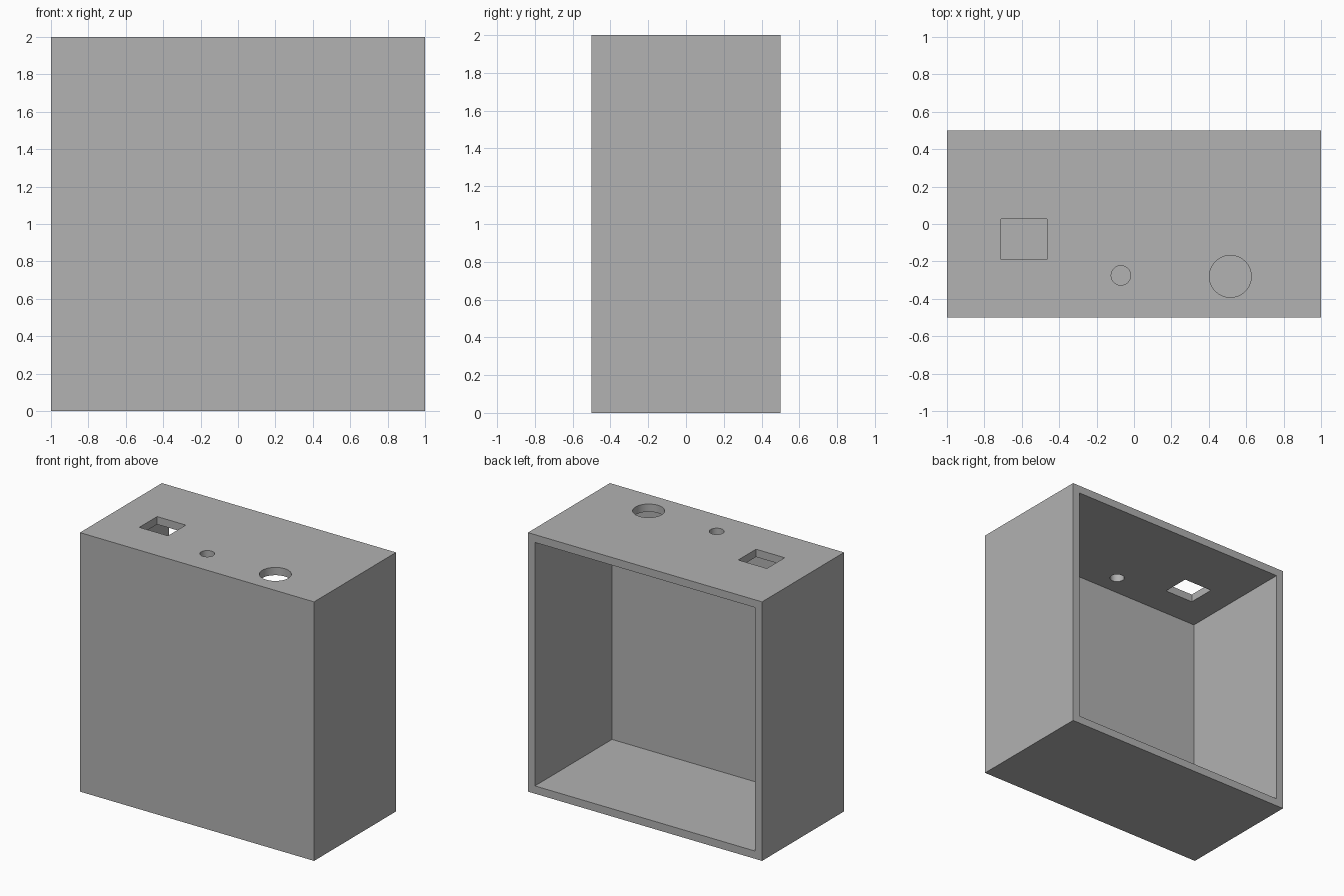
import bpy

if "Cube" in bpy.data.objects:
    bpy.data.objects.remove(bpy.data.objects["Cube"], do_unlink=True)

WALL = 0.06

grey = bpy.data.materials.new("plain grey")
grey.use_nodes = True
colour = (0.445, 0.445, 0.445, 1)
grey.diffuse_color = colour
grey.node_tree.nodes["Principled BSDF"].inputs["Base Color"].default_value = colour


def box(name, low, high):
    """Box between two opposite corners."""
    centre = [(a + b) / 2 for a, b in zip(low, high)]
    bpy.ops.mesh.primitive_cube_add(size=1, location=centre)
    ob = bpy.context.object
    ob.name = name
    ob.scale = [b - a for a, b in zip(low, high)]
    bpy.ops.object.transform_apply(location=False, rotation=False, scale=True)
    ob.data.materials.append(grey)
    return ob


def round_cutter(name, x, y, radius):
    bpy.ops.mesh.primitive_cylinder_add(vertices=64, radius=radius, depth=0.4, location=(x, y, 2))
    ob = bpy.context.object
    ob.name = name
    ob.data.materials.append(grey)
    return ob


# Square enclosure, hollowed from the open back
enclosure = box("enclosure", (-1, -0.5, 0), (1, 0.5, 2))
cutters = [
    box("cavity_cutter", (-1 + WALL, -0.5 + WALL, WALL), (1 - WALL, 0.7, 2 - WALL)),
    # Openings through the top panel
    box("switch_cutter", (-0.71, -0.19, 1.8), (-0.465, 0.027, 2.2)),
    round_cutter("small_hole_cutter", -0.07, -0.275, 0.052),
    round_cutter("large_hole_cutter", 0.515, -0.28, 0.112),
]

for cutter in cutters:
    cutter.hide_render = True
    bpy.context.view_layer.objects.active = enclosure
    cut = enclosure.modifiers.new(cutter.name, "BOOLEAN")
    cut.operation = "DIFFERENCE"
    cut.solver = "EXACT"
    cut.object = cutter
    bpy.ops.object.modifier_apply(modifier=cut.name)
    bpy.data.objects.remove(cutter, do_unlink=True)

# Keep the hole walls smooth and every edge crisp
bpy.ops.object.select_all(action="DESELECT")
enclosure.select_set(True)
bpy.context.view_layer.objects.active = enclosure
bpy.ops.object.shade_smooth_by_angle()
□ □ □ □ □ □ □
# Your instructions
Set down the complete material exactly, but do not include the images.

# Response box
import bpy

if "Cube" in bpy.data.objects:
    bpy.data.objects.remove(bpy.data.objects["Cube"], do_unlink=True)

WALL = 0.06

grey = bpy.data.materials.new("plain grey")
grey.use_nodes = True
colour = (0.445, 0.445, 0.445, 1)
grey.diffuse_color = colour
grey.node_tree.nodes["Principled BSDF"].inputs["Base Color"].default_value = colour


def box(name, low, high):
    """Box between two opposite corners."""
    centre = [(a + b) / 2 for a, b in zip(low, high)]
    bpy.ops.mesh.primitive_cube_add(size=1, location=centre)
    ob = bpy.context.object
    ob.name = name
    ob.scale = [b - a for a, b in zip(low, high)]
    bpy.ops.object.transform_apply(location=False, rotation=False, scale=True)
    ob.data.materials.append(grey)
    return ob


def round_cutter(name, x, y, radius):
    bpy.ops.mesh.primitive_cylinder_add(vertices=64, radius=radius, depth=0.4, location=(x, y, 2))
    ob = bpy.context.object
    ob.name = name
    ob.data.materials.append(grey)
    return ob


# Square enclosure, hollowed from the open back
enclosure = box("enclosure", (-1, -0.5, 0), (1, 0.5, 2))
cutters = [
    box("cavity_cutter", (-1 + WALL, -0.5 + WALL, WALL), (1 - WALL, 0.7, 2 - WALL)),
    # Openings through the top panel
    box("switch_cutter", (-0.71, -0.19, 1.8), (-0.465, 0.027, 2.2)),
    round_cutter("small_hole_cutter", -0.07, -0.275, 0.052),
    round_cutter("large_hole_cutter", 0.515, -0.28, 0.112),
]

for cutter in cutters:
    cutter.hide_render = True
    bpy.context.view_layer.objects.active = enclosure
    cut = enclosure.modifiers.new(cutter.name, "BOOLEAN")
    cut.operation = "DIFFERENCE"
    cut.solver = "EXACT"
    cut.object = cutter
    bpy.ops.object.modifier_apply(modifier=cut.name)
    bpy.data.objects.remove(cutter, do_unlink=True)

# Keep the hole walls smooth and every edge crisp
bpy.ops.object.select_all(action="DESELECT")
enclosure.select_set(True)
bpy.context.view_layer.objects.active = enclosure
bpy.ops.object.shade_smooth_by_angle()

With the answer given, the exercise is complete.